GROTH: You sort of indicated that you were poor, but your father had a full-time job.
ELDER: When he finally got one. Yes, he had a full-time job. It didn't pay much, but it kept the wolves at bay, so to speak. And I had a good time because of him.
GROTH: Did the crash in '29 affect your family?
ELDER: We were just as poor, before, during and after. [Laughter.] No change.
GROTH: You couldn't go down any more ...
ELDER: No, I was down. My only way was up.
GROTH: So, the High School of Music and Art: you would have started there when you were 14 or 15.

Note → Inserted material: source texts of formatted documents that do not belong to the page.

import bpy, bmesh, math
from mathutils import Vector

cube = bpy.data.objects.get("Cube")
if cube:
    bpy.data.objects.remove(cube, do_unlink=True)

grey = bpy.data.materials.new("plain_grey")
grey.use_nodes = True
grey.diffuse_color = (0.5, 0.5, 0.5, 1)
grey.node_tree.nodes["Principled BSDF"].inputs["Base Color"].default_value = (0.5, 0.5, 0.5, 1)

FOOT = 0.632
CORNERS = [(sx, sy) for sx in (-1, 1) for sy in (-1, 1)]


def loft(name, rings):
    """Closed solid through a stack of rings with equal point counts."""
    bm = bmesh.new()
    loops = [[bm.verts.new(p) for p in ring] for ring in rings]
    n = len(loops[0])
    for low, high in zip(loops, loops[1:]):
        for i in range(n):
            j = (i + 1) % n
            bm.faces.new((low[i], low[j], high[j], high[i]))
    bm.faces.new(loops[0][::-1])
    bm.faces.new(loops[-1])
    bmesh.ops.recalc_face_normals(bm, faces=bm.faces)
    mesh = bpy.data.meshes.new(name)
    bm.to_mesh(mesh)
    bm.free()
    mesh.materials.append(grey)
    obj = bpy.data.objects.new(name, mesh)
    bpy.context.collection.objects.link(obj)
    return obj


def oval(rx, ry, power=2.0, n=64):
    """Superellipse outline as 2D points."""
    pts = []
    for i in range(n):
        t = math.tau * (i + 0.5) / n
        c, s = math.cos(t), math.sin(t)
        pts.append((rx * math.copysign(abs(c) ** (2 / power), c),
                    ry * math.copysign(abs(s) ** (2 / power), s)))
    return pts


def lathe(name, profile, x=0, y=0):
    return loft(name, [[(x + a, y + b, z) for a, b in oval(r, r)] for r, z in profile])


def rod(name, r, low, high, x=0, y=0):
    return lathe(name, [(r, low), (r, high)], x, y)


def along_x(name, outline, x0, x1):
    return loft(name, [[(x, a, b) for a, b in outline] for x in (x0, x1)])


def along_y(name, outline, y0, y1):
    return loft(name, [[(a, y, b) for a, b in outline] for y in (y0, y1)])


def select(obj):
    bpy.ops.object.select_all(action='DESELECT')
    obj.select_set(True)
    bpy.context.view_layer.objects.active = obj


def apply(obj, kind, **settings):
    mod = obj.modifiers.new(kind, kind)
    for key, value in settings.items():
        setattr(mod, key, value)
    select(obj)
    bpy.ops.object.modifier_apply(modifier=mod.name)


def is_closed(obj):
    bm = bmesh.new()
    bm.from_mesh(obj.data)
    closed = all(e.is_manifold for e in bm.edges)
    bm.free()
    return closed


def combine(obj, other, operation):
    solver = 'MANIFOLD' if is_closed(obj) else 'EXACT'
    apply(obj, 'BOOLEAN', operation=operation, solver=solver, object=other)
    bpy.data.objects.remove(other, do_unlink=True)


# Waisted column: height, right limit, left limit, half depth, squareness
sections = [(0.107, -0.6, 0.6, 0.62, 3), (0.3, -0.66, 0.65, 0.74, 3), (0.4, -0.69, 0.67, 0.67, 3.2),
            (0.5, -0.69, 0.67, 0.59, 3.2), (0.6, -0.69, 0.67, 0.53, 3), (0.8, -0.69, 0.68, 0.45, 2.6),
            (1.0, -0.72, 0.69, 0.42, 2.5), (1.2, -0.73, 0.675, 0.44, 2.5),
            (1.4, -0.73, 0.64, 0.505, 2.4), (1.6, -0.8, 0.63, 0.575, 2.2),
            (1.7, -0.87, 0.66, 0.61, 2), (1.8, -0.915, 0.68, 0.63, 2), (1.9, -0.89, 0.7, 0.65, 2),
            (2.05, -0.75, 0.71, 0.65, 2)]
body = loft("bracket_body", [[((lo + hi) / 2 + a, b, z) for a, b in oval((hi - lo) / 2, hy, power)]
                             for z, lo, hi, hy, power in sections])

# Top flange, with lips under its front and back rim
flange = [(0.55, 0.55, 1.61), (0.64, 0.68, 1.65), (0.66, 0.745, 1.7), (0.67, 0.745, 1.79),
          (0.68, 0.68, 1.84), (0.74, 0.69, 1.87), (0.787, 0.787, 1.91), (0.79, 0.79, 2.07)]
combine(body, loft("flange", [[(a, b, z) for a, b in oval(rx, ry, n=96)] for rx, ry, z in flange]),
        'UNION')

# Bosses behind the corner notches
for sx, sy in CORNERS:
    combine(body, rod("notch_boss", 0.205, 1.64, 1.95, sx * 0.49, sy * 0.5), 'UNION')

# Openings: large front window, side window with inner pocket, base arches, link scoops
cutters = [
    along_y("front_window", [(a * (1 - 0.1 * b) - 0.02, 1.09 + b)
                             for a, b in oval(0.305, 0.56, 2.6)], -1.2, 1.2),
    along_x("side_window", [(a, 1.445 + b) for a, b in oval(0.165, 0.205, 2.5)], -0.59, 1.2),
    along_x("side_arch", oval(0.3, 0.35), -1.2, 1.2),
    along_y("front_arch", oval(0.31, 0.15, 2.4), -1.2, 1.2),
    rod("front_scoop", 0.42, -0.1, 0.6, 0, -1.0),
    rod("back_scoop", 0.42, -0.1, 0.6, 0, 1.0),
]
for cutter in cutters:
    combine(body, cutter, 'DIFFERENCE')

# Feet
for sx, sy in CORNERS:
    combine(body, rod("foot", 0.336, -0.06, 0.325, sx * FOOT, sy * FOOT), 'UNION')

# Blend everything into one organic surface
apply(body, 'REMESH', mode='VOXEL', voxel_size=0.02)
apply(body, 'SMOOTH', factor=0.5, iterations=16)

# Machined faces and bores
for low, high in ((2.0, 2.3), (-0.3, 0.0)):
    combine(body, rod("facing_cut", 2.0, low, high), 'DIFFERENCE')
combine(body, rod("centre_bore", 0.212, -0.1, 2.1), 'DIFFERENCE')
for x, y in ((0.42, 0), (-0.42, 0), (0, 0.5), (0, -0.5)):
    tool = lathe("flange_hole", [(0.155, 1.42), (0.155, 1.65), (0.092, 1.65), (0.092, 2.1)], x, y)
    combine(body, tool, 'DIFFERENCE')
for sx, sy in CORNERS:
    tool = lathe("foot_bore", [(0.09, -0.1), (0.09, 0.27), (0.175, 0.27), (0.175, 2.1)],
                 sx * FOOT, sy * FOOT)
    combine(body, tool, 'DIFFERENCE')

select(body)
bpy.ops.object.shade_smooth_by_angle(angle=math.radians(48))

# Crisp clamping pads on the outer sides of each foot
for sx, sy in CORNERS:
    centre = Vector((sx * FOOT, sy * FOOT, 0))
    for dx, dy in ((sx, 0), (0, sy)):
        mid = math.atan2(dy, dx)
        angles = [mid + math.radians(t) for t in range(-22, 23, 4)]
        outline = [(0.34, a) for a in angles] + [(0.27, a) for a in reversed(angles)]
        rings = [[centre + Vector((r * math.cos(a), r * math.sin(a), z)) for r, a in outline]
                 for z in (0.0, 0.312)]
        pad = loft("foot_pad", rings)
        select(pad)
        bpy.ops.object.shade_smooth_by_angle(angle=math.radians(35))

ELDER: Correct. That was a unique high school. I didn't know it at the time. When it's happening, there's very little you know about anything. It's only after I graduated — and I did graduate; that's the miracle — it would show that you really accomplished something. It's a wonderful feeling, especially in the field of education. It was hard for me because I never had books or libraries. Now I had libraries whether I needed them or not; they just have them around. If I wanted something, I could look it up.
GROTH: What was your childhood like before the High School of Music and Art?
ELDER: At public school, I used to have fights in the school yard — nothing dangerous, just kids pushing each other around. I couldn't keep my mouth shut. If someone irritated me, I let them know. That caused me some problems early on. The school was about a block and a half from where I lived. It was very convenient. But then, when we moved, and I went to another school, that was a pain.
GROTH: Do you remember what schools you went to?
ELDER: Not really. I remember the neighborhood; I can almost see it in my mind's eye.
GROTH: What did it look like?
ELDER: Well, it was next to a church, and the schoolyard was adjoined to the churchyard, and when I'd pick a fight, I'd make sure I wasn't in the churchyard. I'd make sure that somebody was on my side. But anyway, it was just a matter of egos pushing each other around.
GROTH: Did you have a lot of friends?
ELDER: Yeah, I did because I could make people laugh. When the bullies came after me I could usually stop them with a quip or a crazy face or some crazy thing that I would think up on the spot. I just knew I could make the bad guys laugh and the other kids, who were more like me, appreciated that and were drawn to me because of it, I think.
Once I got into Music and Art we played association football — touch football. Al would throw me passes — Al Jaffee. He had a very good arm. He'd throw very high and far, and I'd go catch 'em. He used to scratch his head: How does a skinny lump like me catch those passes? Well, it was coming at me; what am I going to do? It was so easy. Just stick my hands out and grab it. We played in a lot, and on one side of the lot there was a pile of junk: old tires and car tires, steering wheels, wagon wheels, cans of soup — empty, of course. Jaffee would throw a pass to me, and point to where it was going to go. I was going to go to the junk pile. No one would go there to chase me, to follow me. And I'd dive into the junk pile and catch the football. He was amazed because, he said, "You'd risk your life to catch a pass? You're crazy!" I know. That's what makes me go.
GROTH: Were you a gregarious kid?
ELDER: Yeah, I used to go to parties, and I'd always be invited. I would turn them down, and of course they would say "You're a snob! Turn me down?" I'd say, "Well, if you were invited to five parties in one night you'd also be a snob."
GROTH: At least four times over.